How To Properly Prepare For Your Child Custody Case.
The weakest ink is better than the strongest memory. – Chinese Proverb
How should I prepare for my child custody case?
During the course of litigation, whether it is a divorce or parentage action or custody dispute or some other area of family law, I insist that my clients keep a journal and a calendar. As things unfold in and out of court and weeks turn into months, it is imperative to capture your experiences in writing. No matter how fresh and unforgettable things may seem at the moment, with the passage of time – and it could be a year or more before some cases get to trial, even the best memory will fade and distort. Add to this the anxiety of sitting in the witness stand testifying and you chance losing your grasp of the details of the who, what, when, where, how, and why of things and thus, needlessly, some of your credibility before the court.

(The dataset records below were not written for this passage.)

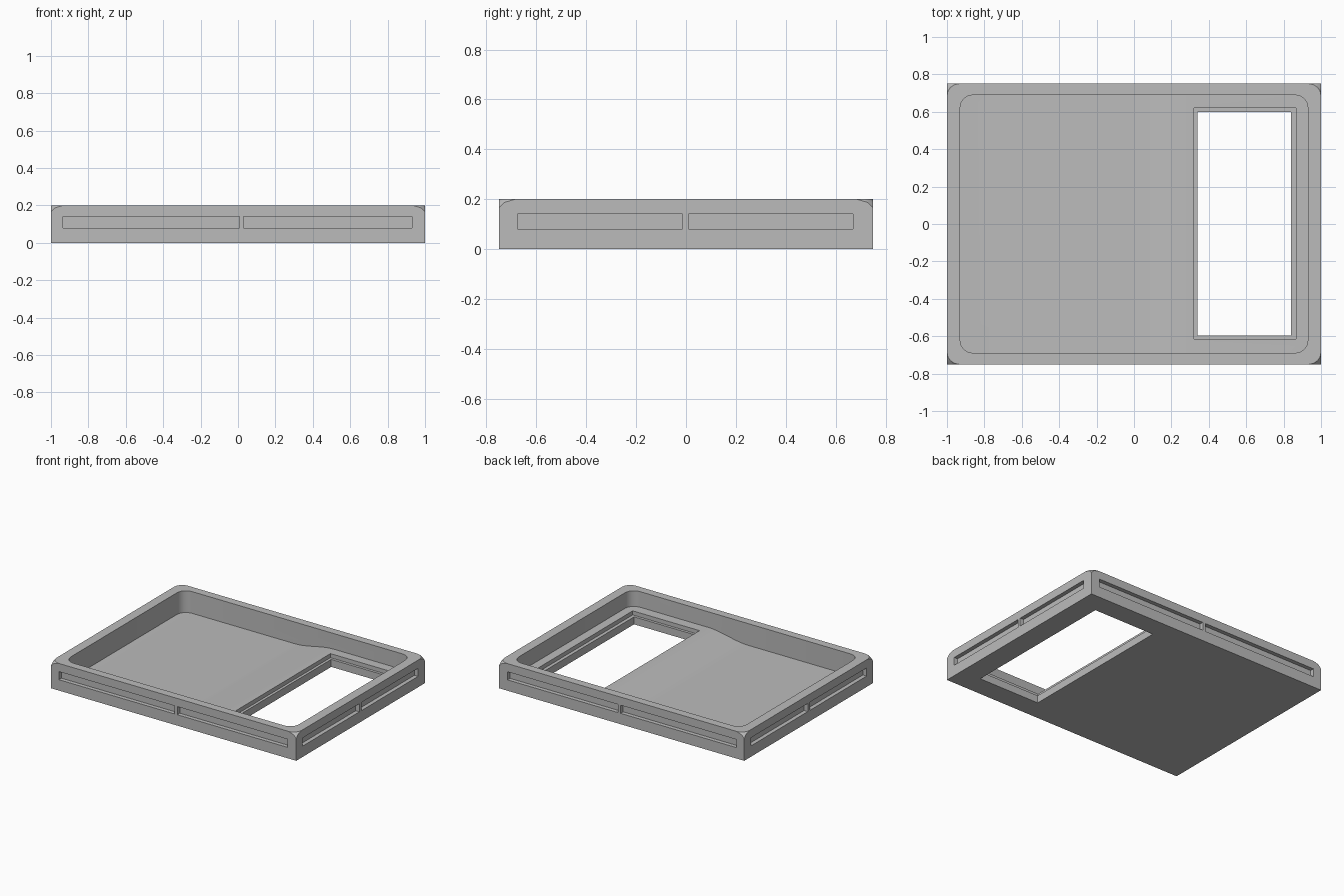
import bpy, bmesh, math

cube = bpy.data.objects.get("Cube")
if cube:
    bpy.data.objects.remove(cube, do_unlink=True)

grey = bpy.data.materials.new("plain grey")
grey.use_nodes = True
colour = (0.5, 0.5, 0.5, 1)
grey.diffuse_color = colour
grey.node_tree.nodes["Principled BSDF"].inputs["Base Color"].default_value = colour


def finish(name, bm):
    bmesh.ops.recalc_face_normals(bm, faces=bm.faces)
    mesh = bpy.data.meshes.new(name)
    bm.to_mesh(mesh)
    bm.free()
    mesh.materials.append(grey)
    obj = bpy.data.objects.new(name, mesh)
    bpy.context.collection.objects.link(obj)
    return obj


def prism(name, points, offset):
    """Extrude a closed outline along an offset."""
    bm = bmesh.new()
    face = bm.faces.new([bm.verts.new(p) for p in points])
    ext = bmesh.ops.extrude_face_region(bm, geom=[face])
    verts = [g for g in ext["geom"] if isinstance(g, bmesh.types.BMVert)]
    bmesh.ops.translate(bm, verts=verts, vec=offset)
    return finish(name, bm)


def box(name, x0, x1, y0, y1, z0, z1):
    return prism(name, [(x0, y0, z0), (x1, y0, z0), (x1, y1, z0), (x0, y1, z0)],
                 (0, 0, z1 - z0))


def rounded_rect(hx, hy, r, z, steps=4):
    pts = []
    for i, (sx, sy) in enumerate([(1, 1), (-1, 1), (-1, -1), (1, -1)]):
        for k in range(steps + 1):
            a = math.pi / 2 * (i + k / steps)
            pts.append((sx * (hx - r) + r * math.cos(a),
                        sy * (hy - r) + r * math.sin(a), z))
    return pts


def combine(target, tool, operation):
    mod = target.modifiers.new("combine", 'BOOLEAN')
    mod.operation = operation
    mod.solver = 'EXACT'
    mod.object = tool
    bpy.context.view_layer.objects.active = target
    bpy.ops.object.modifier_apply(modifier=mod.name)
    bpy.data.objects.remove(tool, do_unlink=True)


# Outer block: square footprint with softened top corners
HX, HY, H = 1.0, 0.75, 0.2
bm = bmesh.new()
for p in rounded_rect(HX, HY, 0.065, H):
    bm.verts.new(p)
for sx in (-1, 1):
    for sy in (-1, 1):
        for dx, dy, z in [(0, 0, 0), (0, 0, 0.165), (0.022, 0, 0.187), (0, 0.022, 0.187)]:
            bm.verts.new((sx * (HX - dx), sy * (HY - dy), z))
bmesh.ops.convex_hull(bm, input=bm.verts)
bmesh.ops.dissolve_limit(bm, angle_limit=0.01, verts=bm.verts, edges=bm.edges)
tray = finish("tray", bm)

# Inner cavity
combine(tray, prism("cavity", rounded_rect(0.93, 0.69, 0.07, 0.02), (0, 0, 0.4)), 'DIFFERENCE')

# Floor: low on one side, easing up to a raised shelf
LOW, HIGH, START, END = 0.04, 0.085, -0.02, 0.3
profile = [(-0.95, 0.01), (0.95, 0.01), (0.95, HIGH)]
for k in range(10, -1, -1):
    t = k / 10
    profile.append((START + (END - START) * t, LOW + (HIGH - LOW) * t * t * (3 - 2 * t)))
profile.append((-0.95, LOW))
combine(tray, prism("floor", [(x, -0.71, z) for x, z in profile], (0, 1.42, 0)), 'UNION')

# Rectangular opening with a stepped ledge
combine(tray, box("ledge_recess", 0.32, 0.865, -0.615, 0.62, 0.055, 0.15), 'DIFFERENCE')
combine(tray, box("opening", 0.34, 0.84, -0.595, 0.6, -0.1, 0.15), 'DIFFERENCE')

# Paired slots in all four sides
DEPTH = 0.03
for s in (-1, 1):
    for a, b in [(-0.935, 0.008), (0.03, 0.93)]:
        y0, y1 = sorted((s * (HY - DEPTH), s * (HY + 0.1)))
        combine(tray, box("long_slot", a, b, y0, y1, 0.08, 0.14), 'DIFFERENCE')
    for a, b in [(-0.675, -0.015), (0.01, 0.67)]:
        x0, x1 = sorted((s * (HX - DEPTH), s * (HX + 0.1)))
        combine(tray, box("short_slot", x0, x1, a, b, 0.08, 0.14), 'DIFFERENCE')

bpy.ops.object.select_all(action='DESELECT')
tray.select_set(True)
bpy.context.view_layer.objects.active = tray
bpy.ops.object.shade_smooth_by_angle(angle=math.radians(25))
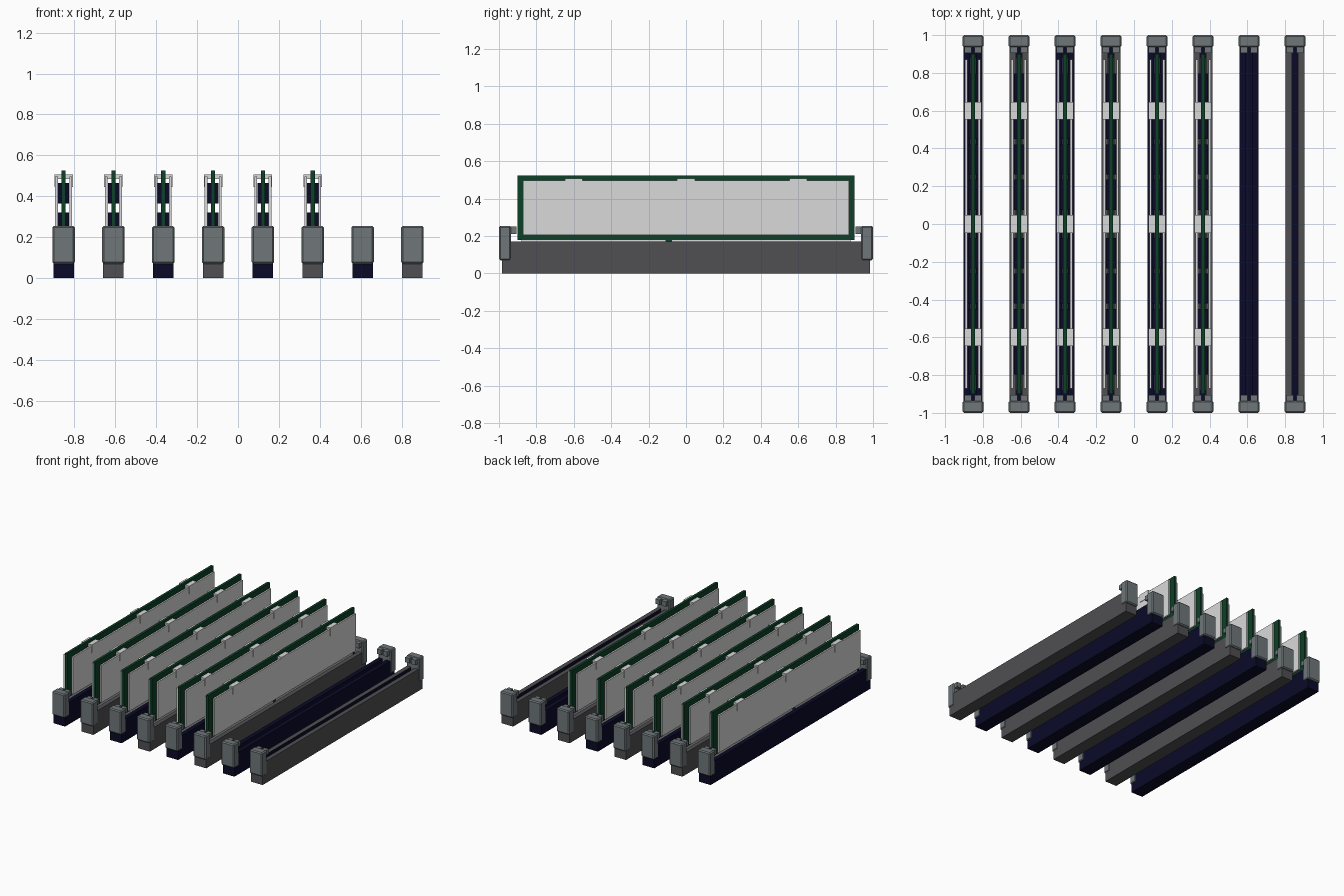
import bpy
import bmesh

cube = bpy.data.objects.get("Cube")
if cube:
    bpy.data.objects.remove(cube, do_unlink=True)


def material(name, r, g, b):
    m = bpy.data.materials.new(name)
    m.use_nodes = True
    m.diffuse_color = (r, g, b, 1)
    bsdf = next(n for n in m.node_tree.nodes if n.type == 'BSDF_PRINCIPLED')
    bsdf.inputs["Base Color"].default_value = (r, g, b, 1)
    return m


NAVY = material("navy plastic", 0.003, 0.003, 0.021)
GREY = material("dark grey plastic", 0.08, 0.078, 0.084)
LATCH = material("slate latch", 0.16, 0.185, 0.195)
GREEN = material("board green", 0.004, 0.052, 0.02)
SILVER = material("silver metal", 0.70, 0.70, 0.70)


def finish(name, bm, mats, bevel=0):
    bmesh.ops.recalc_face_normals(bm, faces=bm.faces[:])
    mesh = bpy.data.meshes.new(name)
    bm.to_mesh(mesh)
    bm.free()
    for m in mats:
        mesh.materials.append(m)
    ob = bpy.data.objects.new(name, mesh)
    bpy.context.collection.objects.link(ob)
    if bevel:
        mod = ob.modifiers.new("Bevel", 'BEVEL')
        mod.width = bevel
        mod.segments = 1
    return ob


def add_box(bm, x, y, z):
    """Add a box spanning the (low, high) pairs x, y and z."""
    verts = bmesh.ops.create_cube(bm, size=1)["verts"]
    for v in verts:
        v.co = [lo + (hi - lo) * (c + 0.5) for c, (lo, hi) in zip(v.co, (x, y, z))]


def boxes(name, x, spans, mat, bevel=0):
    bm = bmesh.new()
    for sx, sy, sz in spans:
        add_box(bm, (x + sx[0], x + sx[1]), sy, sz)
    return finish(name, bm, [mat], bevel)


def mirrored(span):
    return [span, (-span[1], -span[0])]


def slot(x, mat):
    # Grooved socket rail: a U profile swept along y
    half = [(0.05, 0), (0.05, 0.17), (0.016, 0.17), (0.016, 0.09)]
    profile = half + [(-px, pz) for px, pz in reversed(half)]
    bm = bmesh.new()
    rings = [[bm.verts.new((x + px, y, pz)) for px, pz in profile] for y in (-0.985, 0.985)]
    n = len(profile)
    for i in range(n):
        j = (i + 1) % n
        bm.faces.new((rings[0][i], rings[0][j], rings[1][j], rings[1][i]))
    for ring in rings:
        bm.faces.new(ring)
    # Groove faces are navy
    for f in bm.faces:
        c = f.calc_center_median()
        if abs(c.x - x) < 0.02 and c.z > 0.08 and len(f.verts) == 4:
            f.material_index = 1
    finish("slot_rail", bm, [mat, NAVY])
    # End latches with gripping prongs
    for side, (outer, inner) in {"front": ((-1, -0.935), (-0.94, -0.905)),
                                 "back": ((0.935, 1), (0.905, 0.94))}.items():
        boxes(side + "_latch", x, [((-0.055, 0.055), outer, (0.07, 0.255))], LATCH, 0.008)
        boxes(side + "_latch_prongs", x,
              [(sx, inner, (0.212, 0.25)) for sx in mirrored((0.008, 0.045))], LATCH)


def module(x):
    # Circuit board, key tab and edge contacts
    boxes("circuit_board", x, [((-0.01, 0.01), (-0.9, 0.9), (0.18, 0.525)),
                               ((-0.014, 0.014), (-0.11, -0.075), (0.12, 0.19))], GREEN)
    boxes("edge_contacts", x, [((-0.013, 0.013), (-0.88, -0.11), (0.12, 0.18)),
                               ((-0.013, 0.013), (-0.075, 0.88), (0.12, 0.18))], SILVER)
    # Two rows of chips on each face
    chips = []
    for sx in mirrored((0.01, 0.027)):
        for k in range(4):
            c = 0.155 + 0.187 * k
            for sy in mirrored((c - 0.08, c + 0.08)):
                for sz in ((0.225, 0.32), (0.365, 0.465)):
                    chips.append((sx, sy, sz))
    boxes("memory_chips", x, chips, NAVY)
    # Heat spreader plates
    boxes("heat_spreader", x, [(sx, (-0.872, 0.872), (0.205, 0.497))
                               for sx in mirrored((0.028, 0.041))], SILVER)
    # Spring clips hooked over the plates
    clips = []
    for c in (-0.6, 0, 0.6):
        sy = (c - 0.047, c + 0.047)
        for sx in mirrored((0.01, 0.045)):
            clips.append((sx, sy, (0.485, 0.507)))
        for sx in mirrored((0.04, 0.045)):
            clips.append((sx, sy, (0.445, 0.49)))
    boxes("spreader_clips", x, clips, SILVER)


for i in range(8):
    x = (i - 3.5) * 0.2437
    slot(x, GREY if i % 2 else NAVY)
    if i < 6:
        module(x)
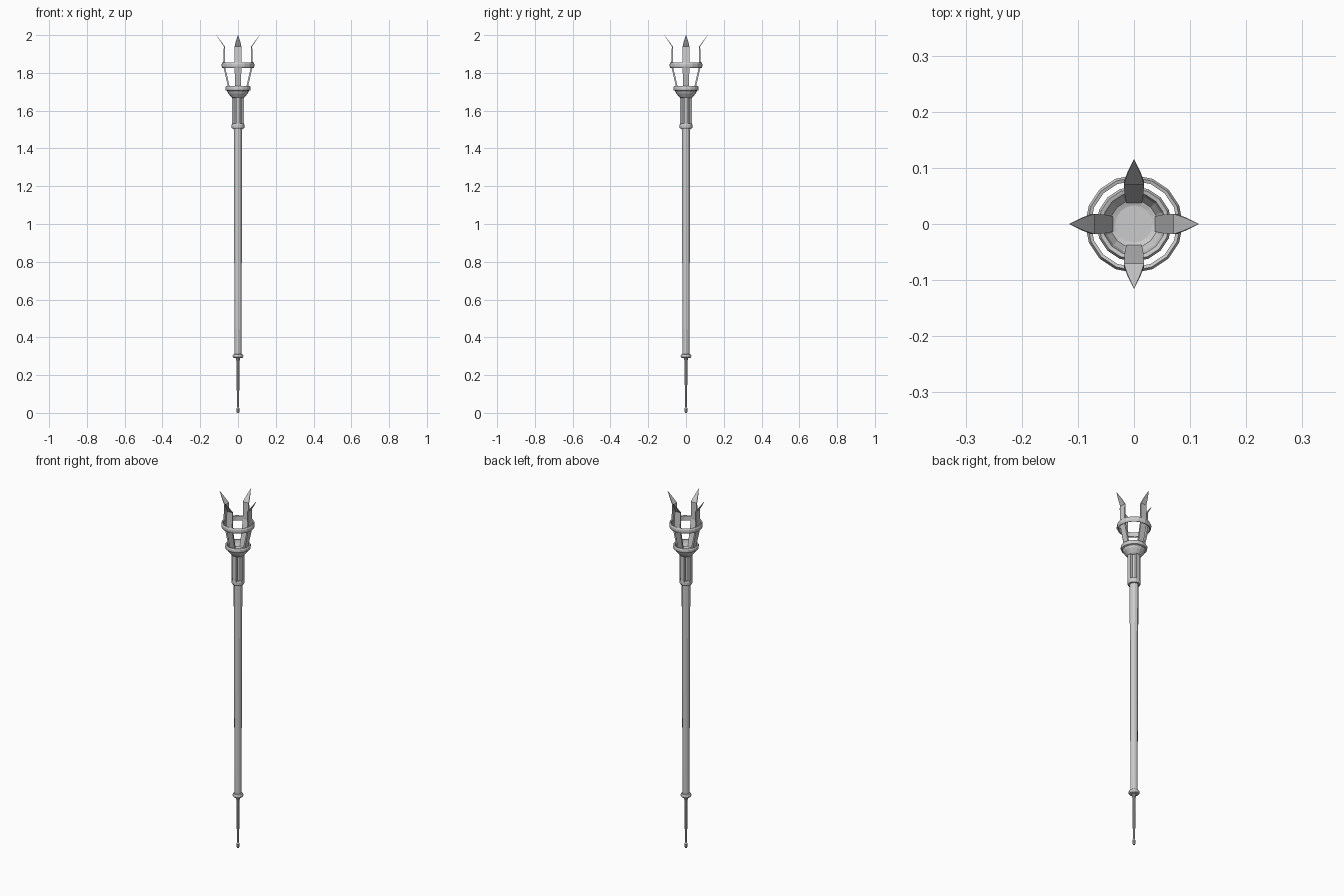
import bpy, bmesh
from math import cos, sin, pi
from mathutils import Matrix

if "Cube" in bpy.data.objects:
    bpy.data.objects.remove(bpy.data.objects["Cube"])


def finish(name, bm):
    bmesh.ops.remove_doubles(bm, verts=bm.verts, dist=1e-6)
    bmesh.ops.recalc_face_normals(bm, faces=bm.faces)
    me = bpy.data.meshes.new(name)
    bm.to_mesh(me)
    bm.free()
    ob = bpy.data.objects.new(name, me)
    bpy.context.collection.objects.link(ob)
    return ob


def lathe(name, profile, sides=16, closed=False):
    """Revolve (radius, z) points about z; closed joins the last point to the first."""
    bm = bmesh.new()
    rings = [[bm.verts.new((r * cos(2 * pi * i / sides), r * sin(2 * pi * i / sides), z))
              for i in range(sides)] for r, z in profile]
    pairs = list(zip(rings, rings[1:]))
    if closed:
        pairs.append((rings[-1], rings[0]))
    for a, b in pairs:
        for i in range(sides):
            j = (i + 1) % sides
            bm.faces.new((a[i], a[j], b[j], b[i]))
    if not closed:
        bm.faces.new(rings[0])
        bm.faces.new(rings[-1])
    return finish(name, bm)


def blade(name, stations, angle):
    """Flat strip; stations are (radius, z, half width, thickness), outer face first."""
    bm = bmesh.new()
    loops = [[bm.verts.new(p) for p in ((r, -w, z), (r, w, z), (r - t, w, z), (r - t, -w, z))]
             for r, z, w, t in stations]
    for a, b in zip(loops, loops[1:]):
        for i in range(4):
            j = (i + 1) % 4
            bm.faces.new((a[i], a[j], b[j], b[i]))
    bm.faces.new(loops[0])
    bm.faces.new(loops[-1])
    bm.transform(Matrix.Rotation(angle, 4, 'Z'))
    return finish(name, bm)


# Tapered shaft
lathe("shaft", [(0.018, 0.30), (0.0225, 1.50), (0.0225, 1.68)], 12)

# Foot spike with small knob, and the ring above it
lathe("foot_spike", [(0.005, 0.0), (0.008, 0.006), (0.008, 0.022), (0.0055, 0.03),
                     (0.0085, 0.27), (0.012, 0.30)], 10)
lathe("foot_ring", [(0.017, 0.29), (0.024, 0.292), (0.028, 0.298), (0.028, 0.304),
                    (0.024, 0.31), (0.017, 0.312)], 12)

# Socket collar with four straps
lathe("socket_collar", [(0.021, 1.505), (0.031, 1.505), (0.034, 1.511), (0.034, 1.525),
                        (0.031, 1.531), (0.021, 1.531)], 16)
for k in range(4):
    blade(f"socket_strap_{k + 1}", [(0.032, 1.515, 0.011, 0.012),
                                    (0.032, 1.68, 0.011, 0.012)], k * pi / 2)

# Hollow bowl with a rounded rim
lathe("bowl", [(0.03, 1.668), (0.036, 1.672), (0.052, 1.692), (0.058, 1.705), (0.065, 1.708),
               (0.067, 1.715), (0.067, 1.723), (0.063, 1.73), (0.056, 1.728), (0.052, 1.712),
               (0.042, 1.695), (0.033, 1.692)], 16)

# Cage ring
lathe("cage_ring", [(0.077, 1.828), (0.083, 1.826), (0.087, 1.835), (0.087, 1.846),
                    (0.083, 1.855), (0.077, 1.853)], 16, closed=True)

# Four leaf-shaped prongs
for k in range(4):
    blade(f"prong_{k + 1}", [(0.047, 1.695, 0.013, 0.010), (0.054, 1.73, 0.016, 0.009),
                             (0.079, 1.84, 0.018, 0.009), (0.075, 1.94, 0.018, 0.005),
                             (0.092, 1.965, 0.012, 0.004), (0.115, 2.0, 0.0006, 0.001)],
          k * pi / 2)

In the Vermont family law case, a calendar is also recommended to memorialize when exchanges did and did not occur, including no-shows, how often phone calls were and were not allowed to take place, and how many overnights you had. Also noteworthy are trips to the doctor and dentist and attending parent-teacher conferences. Note who took them and who was present. Whether you are the custodial parent or not, be sure you are on top of your kids’ visits to these folks. At least be on the phone with them, getting records and being up to date with every aspect of these all-important things if you want to impress the court with your involvement and your readiness to continue with or accept custody and/or generous visitation.
Journal entries should reflect the date and the time of the event and who was present. Preferably, phone numbers and addresses are included beside those who might have to testify. Typical of such entries might be the content and tenor of snarky conversations with the (soon-to-be) ex. Or the details of confrontations. Also, print out Facebook and other media entries if they reflect events or comments the court should be made aware of. On that note, don’t say anything in an email, text, phone call or Facebook entry that you don’t want read in open court. Unfriend those who might not have your best interests at heart. On the contrary, keep channels open with mutual friends and acquaintances that will print out useful entries of the other party after you are unfriended by them.
Litigation can be nasty business. Avail yourself of those things that can help your cause and minimize the opportunities you provide the other side to help theirs.
If your family is currently facing a family law case, please contact experienced Vermont family lawyer, Kevin Volz at 802.775.0700.